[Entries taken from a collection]
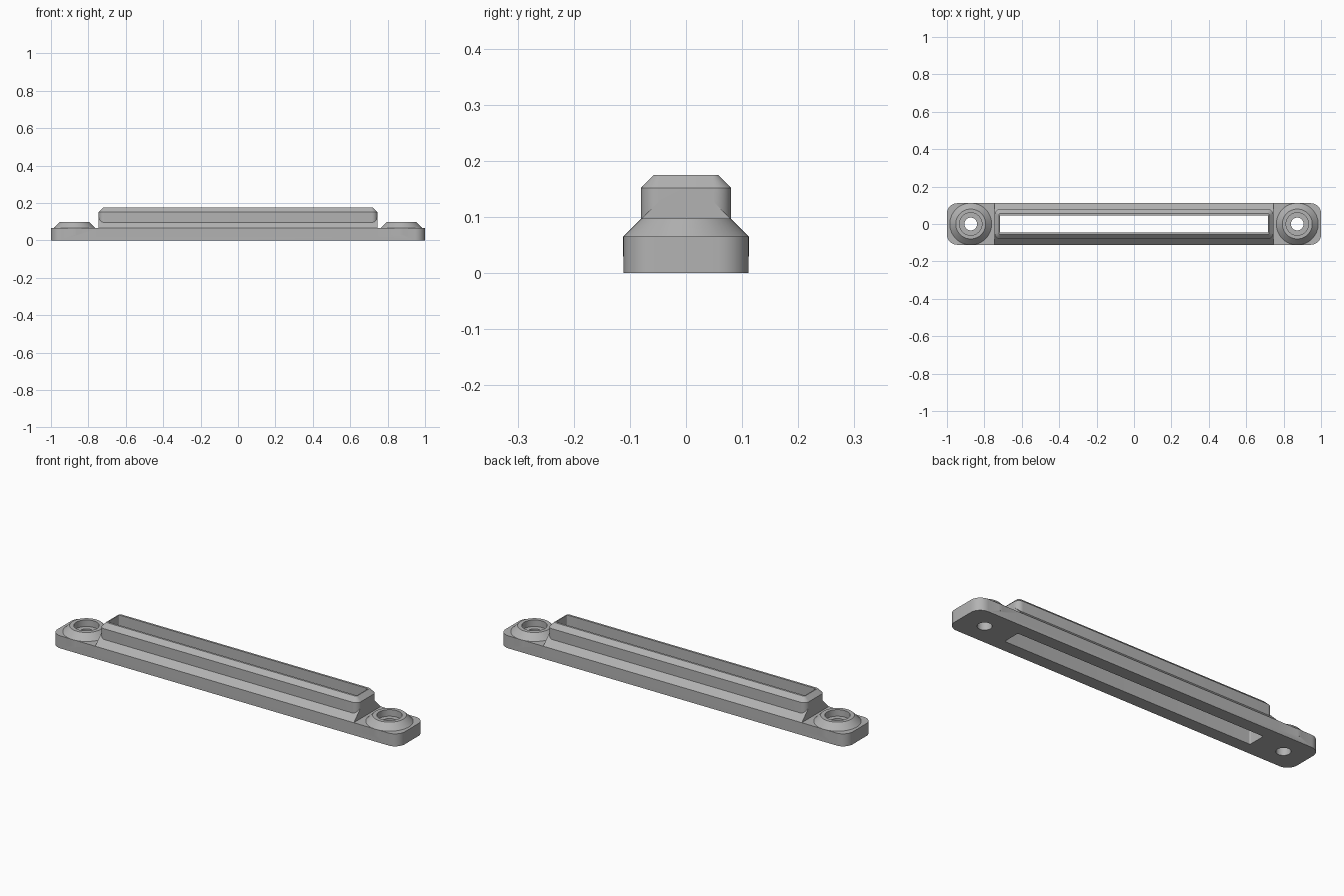
import bpy, bmesh, math

cube = bpy.data.objects.get("Cube")
if cube:
    bpy.data.objects.remove(cube, do_unlink=True)

grey = bpy.data.materials.new("plain grey")
grey.use_nodes = True
colour = (0.45, 0.45, 0.45, 1)
grey.diffuse_color = colour
grey.node_tree.nodes["Principled BSDF"].inputs["Base Color"].default_value = colour


def rounded(hx, hy, r, steps=8):
    """Outline of a rectangle with rounded corners."""
    pts = []
    for q, (sx, sy) in enumerate(((1, 1), (-1, 1), (-1, -1), (1, -1))):
        for i in range(steps + 1):
            a = math.pi / 2 * (q + i / steps)
            pts.append((sx * (hx - r) + r * math.cos(a), sy * (hy - r) + r * math.sin(a)))
    return pts


def circle(r, cx=0, n=48):
    return [(cx + r * math.cos(2 * math.pi * i / n), r * math.sin(2 * math.pi * i / n)) for i in range(n)]


def loft(name, layers):
    """Closed solid through (outline, height) layers."""
    bm = bmesh.new()
    rings = [[bm.verts.new((x, y, z)) for x, y in pts] for pts, z in layers]
    for a, b in zip(rings, rings[1:]):
        for i in range(len(a)):
            j = (i + 1) % len(a)
            bm.faces.new((a[i], a[j], b[j], b[i]))
    bm.faces.new(rings[0][::-1])
    bm.faces.new(rings[-1])
    bmesh.ops.recalc_face_normals(bm, faces=bm.faces)
    mesh = bpy.data.meshes.new(name)
    bm.to_mesh(mesh)
    bm.free()
    mesh.materials.append(grey)
    obj = bpy.data.objects.new(name, mesh)
    bpy.context.collection.objects.link(obj)
    return obj


def box(hx, hy):
    return [(hx, hy), (-hx, hy), (-hx, -hy), (hx, -hy)]


def boolean(target, tool, operation):
    mod = target.modifiers.new(tool.name, 'BOOLEAN')
    mod.operation = operation
    mod.solver = 'EXACT'
    mod.object = tool
    tool.hide_render = True
    tool.hide_viewport = True


BASE, STEP, TOP = 0.065, 0.097, 0.175
HOLE_X = 0.873

# Base plate with sloped shoulders and the raised rim
frame = loft("slotted_frame", [(rounded(1, 0.111, 0.055), 0), (rounded(1, 0.111, 0.055), BASE)])
shoulder = loft("shoulder", [(box(0.745, 0.111), 0.02), (box(0.745, 0.111), BASE),
                             (box(0.745, 0.049), 0.127)])
rim = loft("rim", [(rounded(0.7449, 0.08, 0.03), 0.03), (rounded(0.7449, 0.08, 0.03), 0.152),
                   (rounded(0.722, 0.057, 0.01), TOP)])
tools = [(shoulder, 'UNION'), (rim, 'UNION')]

# Screw bosses at both ends
for side, sx in (("left", HOLE_X), ("right", -HOLE_X)):
    tools.append((loft(side + "_boss", [(circle(0.112, sx), 0.03), (circle(0.112, sx), BASE),
                                        (circle(0.08, sx), STEP)]), 'UNION'))

# Through slot, screw holes and their counterbores
tools.append((loft("slot_cutter", [(rounded(0.717, 0.046, 0.006), -0.1),
                                   (rounded(0.717, 0.046, 0.006), 0.3)]), 'DIFFERENCE'))
for side, sx in (("left", HOLE_X), ("right", -HOLE_X)):
    for part, r, z in (("hole", 0.034, -0.1), ("counterbore", 0.06, 0.063)):
        tools.append((loft(f"{side}_{part}_cutter", [(circle(r, sx), z), (circle(r, sx), 0.3)]),
                      'DIFFERENCE'))
for tool, operation in tools:
    boolean(frame, tool, operation)

# Bake the modifiers and drop the helpers
bpy.context.view_layer.update()
graph = bpy.context.evaluated_depsgraph_get()
result = bpy.data.meshes.new_from_object(frame.evaluated_get(graph))
frame.modifiers.clear()
frame.data = result
for tool, _ in tools:
    bpy.data.objects.remove(tool, do_unlink=True)

bpy.ops.object.select_all(action='DESELECT')
frame.select_set(True)
bpy.context.view_layer.objects.active = frame
bpy.ops.object.shade_smooth_by_angle(angle=math.radians(25))
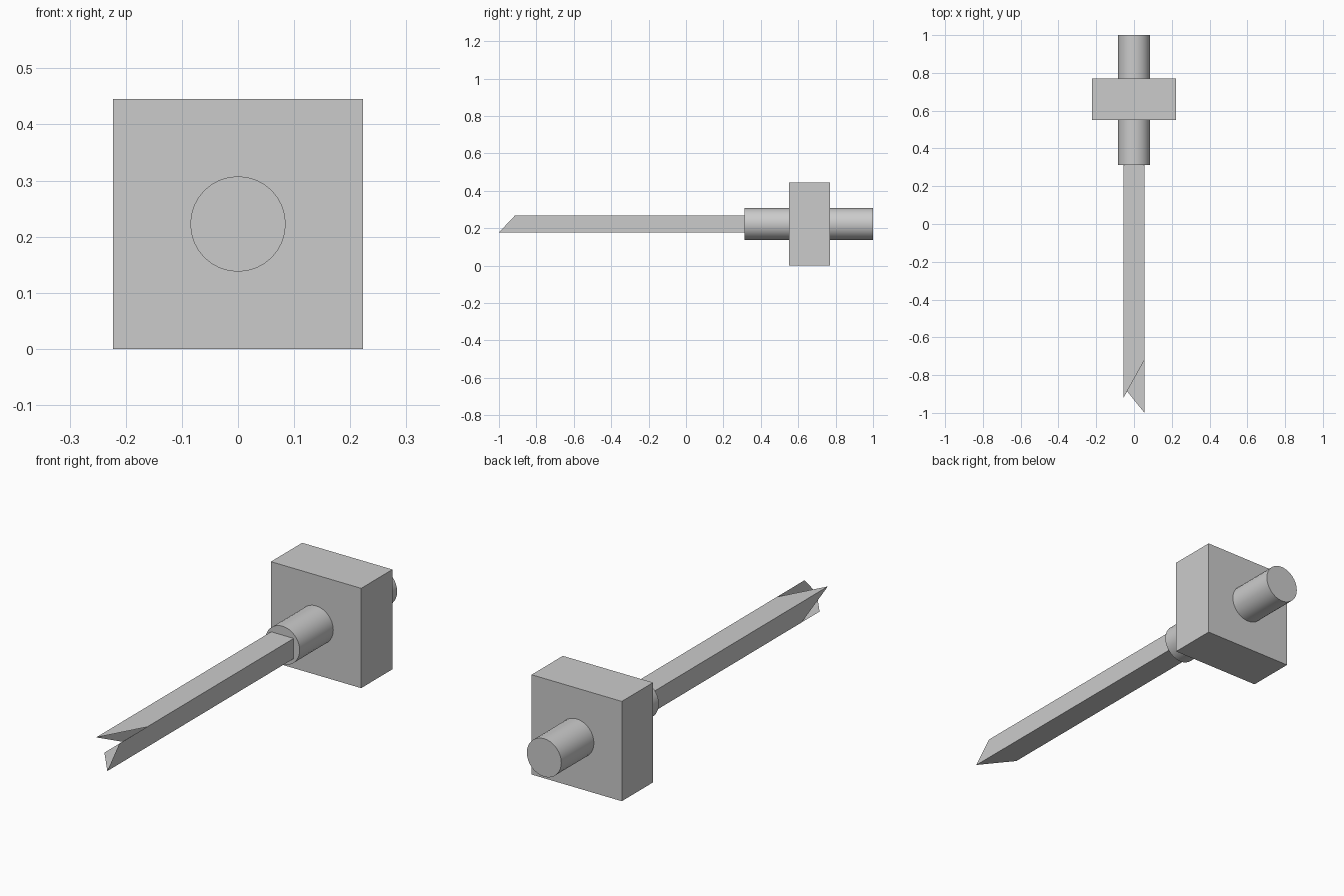
import bpy, bmesh, math
from mathutils import Matrix, Vector

cube = bpy.data.objects.get("Cube")
if cube:
    bpy.data.objects.remove(cube, do_unlink=True)

GREY = (0.6, 0.6, 0.6, 1)
grey = bpy.data.materials.new("light grey")
grey.use_nodes = True
grey.diffuse_color = GREY
grey.node_tree.nodes["Principled BSDF"].inputs["Base Color"].default_value = GREY

MID_Z = 0.2225


def finish(bm, name):
    mesh = bpy.data.meshes.new(name)
    bm.to_mesh(mesh)
    bm.free()
    mesh.materials.append(grey)
    obj = bpy.data.objects.new(name, mesh)
    bpy.context.collection.objects.link(obj)
    return obj


# square block
bm = bmesh.new()
bmesh.ops.create_cube(bm, size=1, matrix=Matrix.Translation((0, 0.66, MID_Z))
                      @ Matrix.Diagonal((0.445, 0.22, 0.445, 1)))
finish(bm, "block")

# round shaft running through the block
FRONT, BACK, RADIUS = 0.313, 1.0, 0.085
bm = bmesh.new()
bmesh.ops.create_cone(bm, cap_ends=True, segments=32, radius1=RADIUS, radius2=RADIUS,
                      depth=BACK - FRONT,
                      matrix=Matrix.Translation((0, (FRONT + BACK) / 2, MID_Z))
                      @ Matrix.Rotation(math.pi / 2, 4, "X"))
shaft = finish(bm, "shaft")
bpy.context.view_layer.objects.active = shaft
shaft.select_set(True)
bpy.ops.object.shade_smooth_by_angle(angle=math.radians(35))

# hollow square bar: four thin walls, each cut at its own slant at the open tip
W, H = 0.0555, 0.045
TL, TR, BR, BL = (-W, H), (W, H), (W, -H), (-W, -H)
walls = [(TL, -0.92, TR, -0.72), (TR, -0.915, BR, -1.0),
         (BR, -1.0, BL, -0.862), (BL, -0.735, TL, -0.92)]
bm = bmesh.new()
for a, tip_a, b, tip_b in walls:
    corners = [(a, tip_a), (b, tip_b), (b, FRONT), (a, FRONT)]
    face = bm.faces.new([bm.verts.new((c[0], y, MID_Z + c[1])) for c, y in corners])
    face.normal_update()
    if face.normal.dot(Vector((a[0] + b[0], 0, a[1] + b[1]))) < 0:
        face.normal_flip()
finish(bm, "hollow_bar")
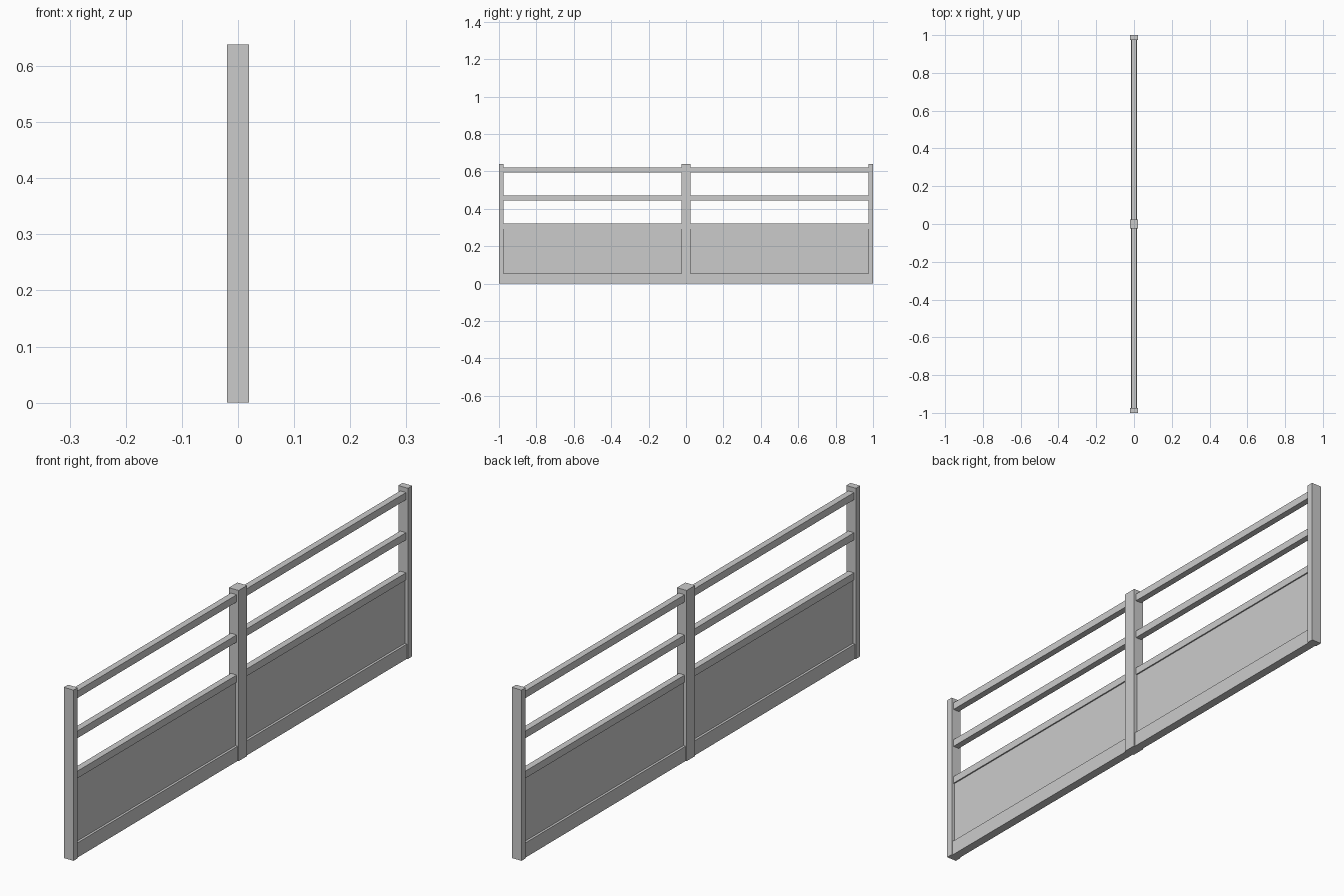
import bpy

if "Cube" in bpy.data.objects:
    bpy.data.objects.remove(bpy.data.objects["Cube"])


def box(name, x, y, z):
    """Axis-aligned box from (min, max) pairs."""
    bpy.ops.mesh.primitive_cube_add(
        size=1, location=[(a + b) / 2 for a, b in (x, y, z)])
    ob = bpy.context.object
    ob.name = name
    ob.scale = [b - a for a, b in (x, y, z)]
    bpy.ops.object.transform_apply(location=False, rotation=False, scale=True)
    return ob


POST_X = (-0.02, 0.02)
HEIGHT = 0.638

# Upright posts
box("centre_post", POST_X, (-0.025, 0.025), (0, HEIGHT))
box("front_end_post", POST_X, (-1.0, -0.975), (0, HEIGHT))
box("back_end_post", POST_X, (0.975, 1.0), (0, HEIGHT))

# Two matching bays between the posts
for side, y in (("front", (-0.975, -0.025)), ("back", (0.025, 0.975))):
    # Solid lower panel
    box(side + "_panel", (-0.007, 0.007), y, (0.055, 0.295))
    # Wider kick board along the bottom
    box(side + "_kick_board", (-0.016, 0.016), y, (0, 0.055))
    # Panel cap, middle rail and top rail
    for part, top in (("panel_cap", 0.32), ("middle_rail", 0.47), ("top_rail", 0.62)):
        box(f"{side}_{part}", (-0.012, 0.012), y, (top - 0.027, top))
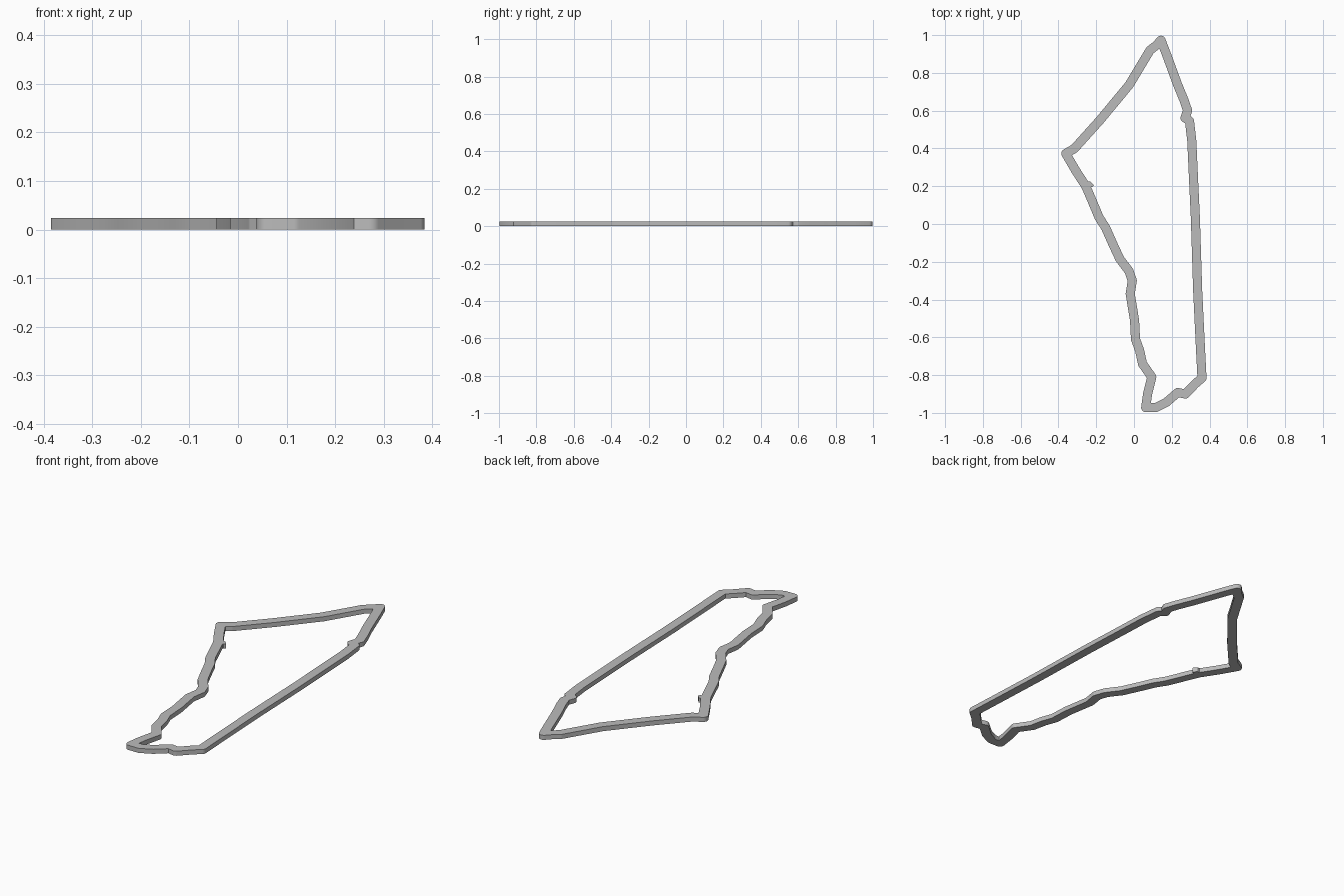
import bpy
import bmesh
from math import atan2, cos, radians
from mathutils import Vector, Matrix

if "Cube" in bpy.data.objects:
    bpy.data.objects.remove(bpy.data.objects["Cube"])

HEIGHT = 0.024
HALF_WIDTH = 0.024

grey = bpy.data.materials.new("light grey")
grey.use_nodes = True
colour = (0.5, 0.5, 0.5, 1)
grey.diffuse_color = colour
grey.node_tree.nodes["Principled BSDF"].inputs["Base Color"].default_value = colour

# Centre line of the circuit, clockwise from the far tip
PATH = [
    (.143, .973), (.175, .89), (.23, .74), (.265, .655), (.284, .60), (.27, .562),
    (.294, .545), (.306, .44), (.316, .22), (.325, .03), (.337, -.35),
    (.352, -.66), (.36, -.815), (.325, -.845), (.272, -.90), (.232, -.892),
    (.17, -.945), (.115, -.972), (.062, -.972), (.072, -.90), (.094, -.81),
    (.045, -.74), (.03, -.67), (.008, -.61), (.003, -.51), (-.02, -.37),
    (-.009, -.30), (-.026, -.25), (-.075, -.185), (-.11, -.11), (-.15, -.02),
    (-.185, .035), (-.225, .13), (-.255, .20), (-.31, .285), (-.361, .373),
    (-.315, .40), (-.18, .55), (-.025, .737), (.085, .92), (.117, .945),
]


def finish(bm, name):
    """Raise a flat outline into a slab and add it to the scene."""
    bmesh.ops.remove_doubles(bm, verts=bm.verts, dist=0.0002)
    bmesh.ops.recalc_face_normals(bm, faces=bm.faces)
    out = bmesh.ops.extrude_face_region(bm, geom=bm.faces[:], use_keep_orig=True)
    top = [v for v in out["geom"] if isinstance(v, bmesh.types.BMVert)]
    bmesh.ops.translate(bm, verts=top, vec=(0, 0, HEIGHT))
    bmesh.ops.recalc_face_normals(bm, faces=bm.faces)
    mesh = bpy.data.meshes.new(name)
    bm.to_mesh(mesh)
    bm.free()
    mesh.materials.append(grey)
    obj = bpy.data.objects.new(name, mesh)
    bpy.context.collection.objects.link(obj)
    bpy.ops.object.select_all(action="DESELECT")
    obj.select_set(True)
    bpy.context.view_layer.objects.active = obj
    bpy.ops.object.shade_smooth_by_angle(angle=radians(30))


def ribbon_pairs(path):
    """Left and right edge points, with rounded outsides at the bends."""
    points = [Vector(p) for p in path]
    pairs = []
    for i, p in enumerate(points):
        a = (p - points[i - 1]).normalized()
        b = (points[(i + 1) % len(points)] - p).normalized()
        turn = atan2(a.x * b.y - a.y * b.x, a.dot(b))
        normal = Vector((-a.y, a.x))
        mid = Matrix.Rotation(turn / 2, 2) @ normal
        miter = mid * HALF_WIDTH / cos(turn / 2)
        steps = 6 if abs(turn) > radians(15) else 0
        if not steps:
            pairs.append((p + miter, p - miter))
        for k in range(steps + 1 if steps else 0):
            arc = Matrix.Rotation(turn * k / steps, 2) @ normal * HALF_WIDTH
            pairs.append((p + miter, p - arc) if turn > 0 else (p + arc, p - miter))
    return pairs


# Closed track ribbon
bm = bmesh.new()
rows = [[bm.verts.new((*q, 0)) for q in pair] for pair in ribbon_pairs(PATH)]
for (l0, r0), (l1, r1) in zip(rows, rows[1:] + rows[:1]):
    bm.faces.new((l0, r0, r1, l1))
finish(bm, "track")

# Small start marker on the inner edge
bm = bmesh.new()
bm.faces.new([bm.verts.new((x, y, 0)) for x, y in
              [(-.255, .205), (-.222, .195), (-.212, .205), (-.23, .224), (-.26, .224)]])
finish(bm, "start_marker")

* INSTRUCTIONS FOR THE TASK
If a line in the records above contains the string "else", copy that line out.

* EXERCISE SOLUTION
        steps = 6 if abs(turn) > radians(15) else 0
        for k in range(steps + 1 if steps else 0):
            pairs.append((p + miter, p - arc) if turn > 0 else (p + arc, p - miter))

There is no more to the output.